*Problem to solve*.
In the records below, begin at the line containing "# Floating side posts" and end at the line containing "GREY, (0, 0, 7))"; quote every line in that span exactly, including both boundary lines, and no others.

[Records shown — start]

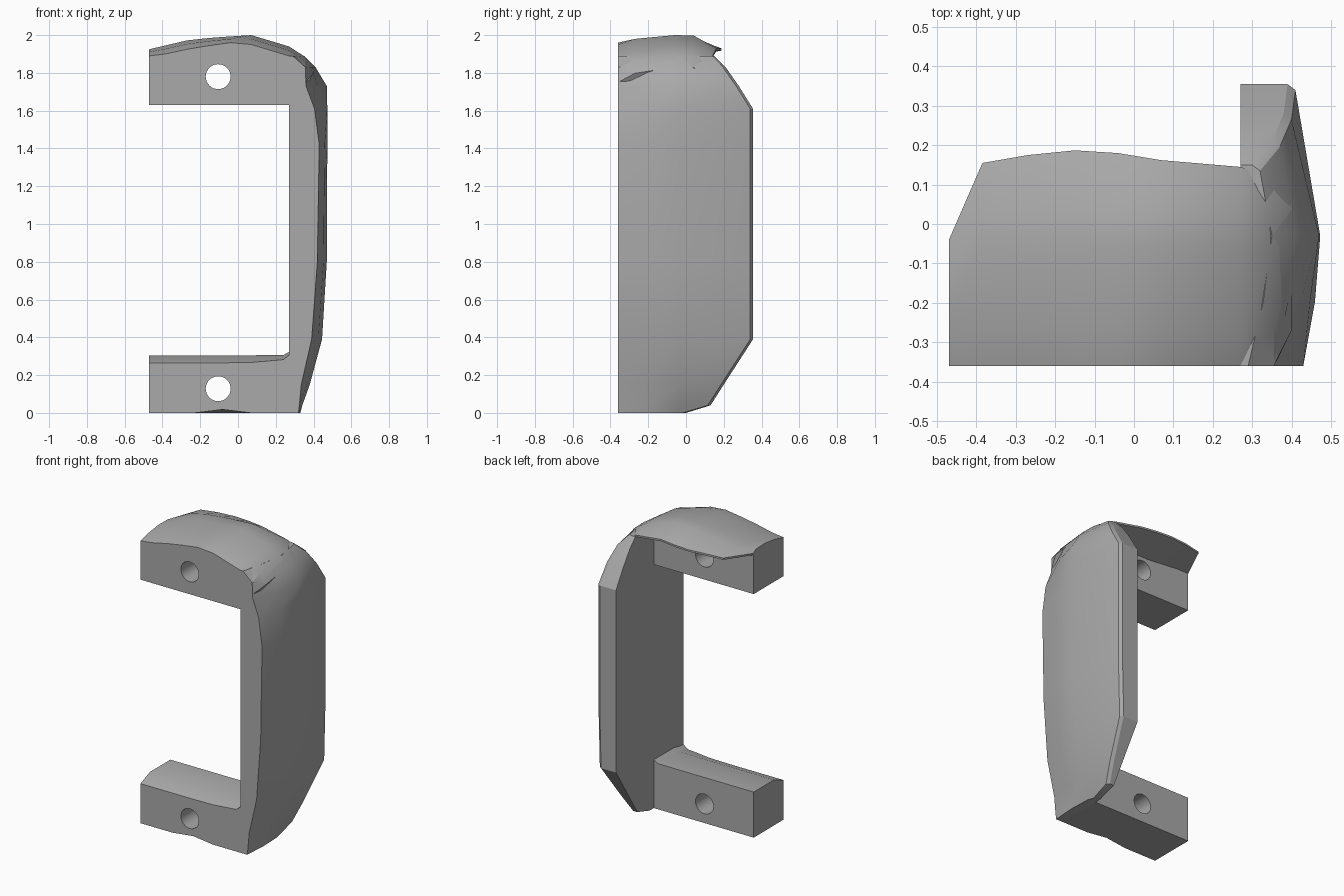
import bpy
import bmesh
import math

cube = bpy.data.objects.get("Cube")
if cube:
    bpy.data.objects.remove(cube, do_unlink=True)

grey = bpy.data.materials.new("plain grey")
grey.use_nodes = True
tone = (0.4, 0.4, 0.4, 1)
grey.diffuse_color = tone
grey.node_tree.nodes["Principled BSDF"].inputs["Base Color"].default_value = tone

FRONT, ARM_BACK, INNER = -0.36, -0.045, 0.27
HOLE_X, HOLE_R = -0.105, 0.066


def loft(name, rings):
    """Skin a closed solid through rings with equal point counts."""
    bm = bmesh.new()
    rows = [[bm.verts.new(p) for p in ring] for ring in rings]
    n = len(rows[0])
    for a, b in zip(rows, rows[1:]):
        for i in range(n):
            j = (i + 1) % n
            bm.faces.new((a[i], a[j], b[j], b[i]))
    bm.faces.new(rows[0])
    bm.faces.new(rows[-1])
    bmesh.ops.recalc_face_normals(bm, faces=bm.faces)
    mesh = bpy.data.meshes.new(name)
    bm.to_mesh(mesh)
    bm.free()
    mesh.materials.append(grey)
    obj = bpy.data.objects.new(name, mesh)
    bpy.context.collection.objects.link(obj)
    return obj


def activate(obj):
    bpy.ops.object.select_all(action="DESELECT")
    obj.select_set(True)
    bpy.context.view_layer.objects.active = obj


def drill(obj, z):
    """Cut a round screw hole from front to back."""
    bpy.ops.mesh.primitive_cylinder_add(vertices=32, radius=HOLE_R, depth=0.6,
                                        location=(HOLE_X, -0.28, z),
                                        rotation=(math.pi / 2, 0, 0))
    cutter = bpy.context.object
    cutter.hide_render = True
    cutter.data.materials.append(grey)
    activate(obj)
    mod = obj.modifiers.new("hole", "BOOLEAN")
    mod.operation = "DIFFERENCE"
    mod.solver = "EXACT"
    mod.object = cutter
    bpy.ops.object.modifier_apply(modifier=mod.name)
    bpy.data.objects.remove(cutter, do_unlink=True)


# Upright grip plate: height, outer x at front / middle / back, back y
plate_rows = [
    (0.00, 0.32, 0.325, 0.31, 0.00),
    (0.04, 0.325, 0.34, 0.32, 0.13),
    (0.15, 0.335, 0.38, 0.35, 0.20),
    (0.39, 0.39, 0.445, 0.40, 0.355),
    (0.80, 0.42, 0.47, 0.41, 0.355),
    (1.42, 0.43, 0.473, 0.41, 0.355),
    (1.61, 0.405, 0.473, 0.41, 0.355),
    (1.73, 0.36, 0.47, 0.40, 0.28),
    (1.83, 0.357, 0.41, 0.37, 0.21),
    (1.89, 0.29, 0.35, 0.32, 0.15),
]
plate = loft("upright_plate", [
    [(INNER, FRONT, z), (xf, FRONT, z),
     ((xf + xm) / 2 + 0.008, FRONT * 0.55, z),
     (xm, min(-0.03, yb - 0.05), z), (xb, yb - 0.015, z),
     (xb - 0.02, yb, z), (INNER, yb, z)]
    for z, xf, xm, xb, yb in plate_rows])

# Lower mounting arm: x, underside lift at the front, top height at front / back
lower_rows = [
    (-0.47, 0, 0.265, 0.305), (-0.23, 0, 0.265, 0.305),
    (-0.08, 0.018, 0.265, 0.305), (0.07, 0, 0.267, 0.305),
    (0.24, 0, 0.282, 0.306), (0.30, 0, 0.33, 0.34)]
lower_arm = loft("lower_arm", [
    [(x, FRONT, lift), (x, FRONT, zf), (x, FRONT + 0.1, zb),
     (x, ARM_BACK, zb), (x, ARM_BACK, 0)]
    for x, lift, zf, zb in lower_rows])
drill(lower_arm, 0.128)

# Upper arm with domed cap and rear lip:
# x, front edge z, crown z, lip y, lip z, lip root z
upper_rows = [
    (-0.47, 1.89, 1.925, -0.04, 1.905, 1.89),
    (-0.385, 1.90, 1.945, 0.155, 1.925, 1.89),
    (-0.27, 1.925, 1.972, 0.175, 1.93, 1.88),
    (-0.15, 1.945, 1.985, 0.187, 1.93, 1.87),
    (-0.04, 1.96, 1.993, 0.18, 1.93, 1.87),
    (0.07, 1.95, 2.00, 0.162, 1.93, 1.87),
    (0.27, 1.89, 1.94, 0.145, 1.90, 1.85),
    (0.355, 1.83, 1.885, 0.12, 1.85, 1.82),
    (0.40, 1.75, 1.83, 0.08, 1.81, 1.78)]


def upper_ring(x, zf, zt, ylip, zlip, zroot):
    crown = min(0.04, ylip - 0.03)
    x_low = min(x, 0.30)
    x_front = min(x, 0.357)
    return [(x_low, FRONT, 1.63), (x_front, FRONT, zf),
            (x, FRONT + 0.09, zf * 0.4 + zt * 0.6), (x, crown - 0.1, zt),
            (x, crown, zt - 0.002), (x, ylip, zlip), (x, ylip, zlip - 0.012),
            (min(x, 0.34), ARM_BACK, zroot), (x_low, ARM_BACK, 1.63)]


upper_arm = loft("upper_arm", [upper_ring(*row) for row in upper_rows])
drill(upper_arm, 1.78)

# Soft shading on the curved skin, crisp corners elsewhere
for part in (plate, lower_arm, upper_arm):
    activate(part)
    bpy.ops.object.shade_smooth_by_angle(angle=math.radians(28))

[Records shown — finish]
[Records shown — start]

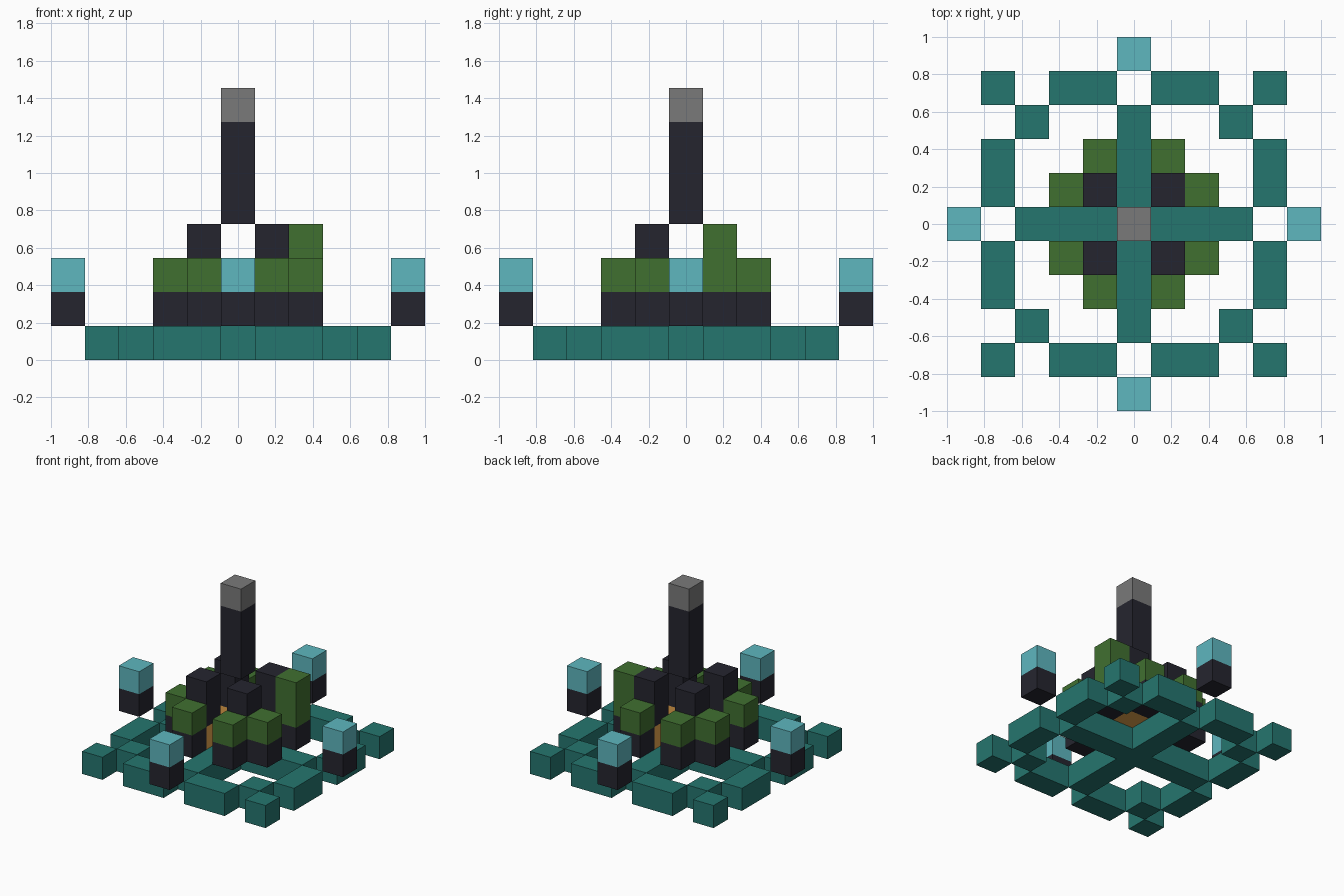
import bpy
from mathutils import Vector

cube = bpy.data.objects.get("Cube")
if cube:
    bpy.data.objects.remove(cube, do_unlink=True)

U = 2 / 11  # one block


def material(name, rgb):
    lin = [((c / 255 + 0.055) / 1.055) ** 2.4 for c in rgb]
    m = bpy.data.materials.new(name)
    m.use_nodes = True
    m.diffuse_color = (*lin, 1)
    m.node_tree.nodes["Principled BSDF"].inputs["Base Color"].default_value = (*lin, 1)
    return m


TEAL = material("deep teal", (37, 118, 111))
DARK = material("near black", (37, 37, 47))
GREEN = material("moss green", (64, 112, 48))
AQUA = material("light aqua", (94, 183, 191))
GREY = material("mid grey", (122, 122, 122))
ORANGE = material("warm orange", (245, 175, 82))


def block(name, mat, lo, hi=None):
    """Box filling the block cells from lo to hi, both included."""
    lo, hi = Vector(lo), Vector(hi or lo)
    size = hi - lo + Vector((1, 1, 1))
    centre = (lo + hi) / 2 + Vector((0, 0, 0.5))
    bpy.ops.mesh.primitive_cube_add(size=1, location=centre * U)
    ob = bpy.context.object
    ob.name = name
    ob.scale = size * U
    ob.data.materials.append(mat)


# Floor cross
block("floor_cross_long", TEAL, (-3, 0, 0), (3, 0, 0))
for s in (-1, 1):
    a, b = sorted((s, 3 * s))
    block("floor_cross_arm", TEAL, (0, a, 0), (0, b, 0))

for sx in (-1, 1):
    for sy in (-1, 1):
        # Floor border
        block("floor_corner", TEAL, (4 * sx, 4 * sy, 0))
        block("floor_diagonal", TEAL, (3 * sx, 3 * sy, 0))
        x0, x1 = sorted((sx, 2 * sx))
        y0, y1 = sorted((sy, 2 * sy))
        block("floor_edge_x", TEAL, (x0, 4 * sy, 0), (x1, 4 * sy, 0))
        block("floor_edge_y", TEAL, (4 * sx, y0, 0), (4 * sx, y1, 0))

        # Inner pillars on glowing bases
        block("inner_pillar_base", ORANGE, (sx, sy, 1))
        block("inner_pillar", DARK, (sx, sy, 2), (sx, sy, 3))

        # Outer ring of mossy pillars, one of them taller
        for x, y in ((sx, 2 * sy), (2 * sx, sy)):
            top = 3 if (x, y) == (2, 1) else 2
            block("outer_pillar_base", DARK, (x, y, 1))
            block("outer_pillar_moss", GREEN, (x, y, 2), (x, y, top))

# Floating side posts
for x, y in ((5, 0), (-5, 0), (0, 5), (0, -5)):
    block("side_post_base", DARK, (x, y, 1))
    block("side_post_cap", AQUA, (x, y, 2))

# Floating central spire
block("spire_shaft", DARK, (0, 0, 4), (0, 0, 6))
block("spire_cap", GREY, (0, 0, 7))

[Records shown — finish]

*Answer below*.
# Floating side posts
for x, y in ((5, 0), (-5, 0), (0, 5), (0, -5)):
    block("side_post_base", DARK, (x, y, 1))
    block("side_post_cap", AQUA, (x, y, 2))

# Floating central spire
block("spire_shaft", DARK, (0, 0, 4), (0, 0, 6))
block("spire_cap", GREY, (0, 0, 7))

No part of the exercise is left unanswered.